EXERCISE OBJECTIVE – From the listing below, reproduce word for word the part that opens with the line containing "from mathutils import Vector" and closes with the line containing "bm.faces.new(rings[0])"; reproduce nothing else.

MATERIALS PROVIDED –
- Opening Delimiter -

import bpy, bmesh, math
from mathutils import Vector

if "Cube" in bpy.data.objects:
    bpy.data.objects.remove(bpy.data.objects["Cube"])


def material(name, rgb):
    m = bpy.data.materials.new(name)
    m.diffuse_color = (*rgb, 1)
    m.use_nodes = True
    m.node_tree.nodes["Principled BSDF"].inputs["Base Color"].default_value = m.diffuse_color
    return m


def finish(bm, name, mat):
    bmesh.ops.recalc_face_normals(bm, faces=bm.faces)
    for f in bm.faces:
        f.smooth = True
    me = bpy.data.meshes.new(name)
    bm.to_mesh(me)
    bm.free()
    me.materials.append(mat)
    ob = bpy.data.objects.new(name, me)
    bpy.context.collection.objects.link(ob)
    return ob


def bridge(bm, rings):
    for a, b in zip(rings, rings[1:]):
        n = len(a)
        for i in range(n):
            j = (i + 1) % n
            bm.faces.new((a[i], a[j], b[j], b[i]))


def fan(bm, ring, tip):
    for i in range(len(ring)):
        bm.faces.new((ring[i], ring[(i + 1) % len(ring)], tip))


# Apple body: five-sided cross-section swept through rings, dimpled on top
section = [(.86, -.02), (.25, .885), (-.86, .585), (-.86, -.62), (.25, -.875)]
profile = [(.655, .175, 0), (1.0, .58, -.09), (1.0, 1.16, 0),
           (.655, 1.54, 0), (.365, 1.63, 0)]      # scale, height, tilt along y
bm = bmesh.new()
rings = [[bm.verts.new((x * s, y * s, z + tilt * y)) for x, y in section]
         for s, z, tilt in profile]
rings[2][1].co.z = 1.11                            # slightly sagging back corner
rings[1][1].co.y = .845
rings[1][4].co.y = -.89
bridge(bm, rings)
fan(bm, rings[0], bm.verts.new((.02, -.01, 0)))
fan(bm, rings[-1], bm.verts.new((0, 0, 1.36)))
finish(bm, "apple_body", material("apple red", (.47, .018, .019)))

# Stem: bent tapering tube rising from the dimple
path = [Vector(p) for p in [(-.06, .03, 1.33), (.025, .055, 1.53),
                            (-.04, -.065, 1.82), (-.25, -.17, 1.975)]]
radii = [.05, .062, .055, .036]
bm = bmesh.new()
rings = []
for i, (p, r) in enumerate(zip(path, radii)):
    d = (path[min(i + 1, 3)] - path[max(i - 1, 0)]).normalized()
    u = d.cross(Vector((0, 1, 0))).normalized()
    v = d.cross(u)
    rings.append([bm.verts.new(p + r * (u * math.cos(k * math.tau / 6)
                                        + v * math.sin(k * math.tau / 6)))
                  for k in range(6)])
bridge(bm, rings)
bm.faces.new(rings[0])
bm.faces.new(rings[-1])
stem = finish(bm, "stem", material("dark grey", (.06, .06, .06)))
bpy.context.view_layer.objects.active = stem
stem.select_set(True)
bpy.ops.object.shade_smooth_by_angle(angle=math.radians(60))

- Closing Delimiter -

TASK ANSWER –
from mathutils import Vector

if "Cube" in bpy.data.objects:
    bpy.data.objects.remove(bpy.data.objects["Cube"])


def material(name, rgb):
    m = bpy.data.materials.new(name)
    m.diffuse_color = (*rgb, 1)
    m.use_nodes = True
    m.node_tree.nodes["Principled BSDF"].inputs["Base Color"].default_value = m.diffuse_color
    return m


def finish(bm, name, mat):
    bmesh.ops.recalc_face_normals(bm, faces=bm.faces)
    for f in bm.faces:
        f.smooth = True
    me = bpy.data.meshes.new(name)
    bm.to_mesh(me)
    bm.free()
    me.materials.append(mat)
    ob = bpy.data.objects.new(name, me)
    bpy.context.collection.objects.link(ob)
    return ob


def bridge(bm, rings):
    for a, b in zip(rings, rings[1:]):
        n = len(a)
        for i in range(n):
            j = (i + 1) % n
            bm.faces.new((a[i], a[j], b[j], b[i]))


def fan(bm, ring, tip):
    for i in range(len(ring)):
        bm.faces.new((ring[i], ring[(i + 1) % len(ring)], tip))


# Apple body: five-sided cross-section swept through rings, dimpled on top
section = [(.86, -.02), (.25, .885), (-.86, .585), (-.86, -.62), (.25, -.875)]
profile = [(.655, .175, 0), (1.0, .58, -.09), (1.0, 1.16, 0),
           (.655, 1.54, 0), (.365, 1.63, 0)]      # scale, height, tilt along y
bm = bmesh.new()
rings = [[bm.verts.new((x * s, y * s, z + tilt * y)) for x, y in section]
         for s, z, tilt in profile]
rings[2][1].co.z = 1.11                            # slightly sagging back corner
rings[1][1].co.y = .845
rings[1][4].co.y = -.89
bridge(bm, rings)
fan(bm, rings[0], bm.verts.new((.02, -.01, 0)))
fan(bm, rings[-1], bm.verts.new((0, 0, 1.36)))
finish(bm, "apple_body", material("apple red", (.47, .018, .019)))

# Stem: bent tapering tube rising from the dimple
path = [Vector(p) for p in [(-.06, .03, 1.33), (.025, .055, 1.53),
                            (-.04, -.065, 1.82), (-.25, -.17, 1.975)]]
radii = [.05, .062, .055, .036]
bm = bmesh.new()
rings = []
for i, (p, r) in enumerate(zip(path, radii)):
    d = (path[min(i + 1, 3)] - path[max(i - 1, 0)]).normalized()
    u = d.cross(Vector((0, 1, 0))).normalized()
    v = d.cross(u)
    rings.append([bm.verts.new(p + r * (u * math.cos(k * math.tau / 6)
                                        + v * math.sin(k * math.tau / 6)))
                  for k in range(6)])
bridge(bm, rings)
bm.faces.new(rings[0])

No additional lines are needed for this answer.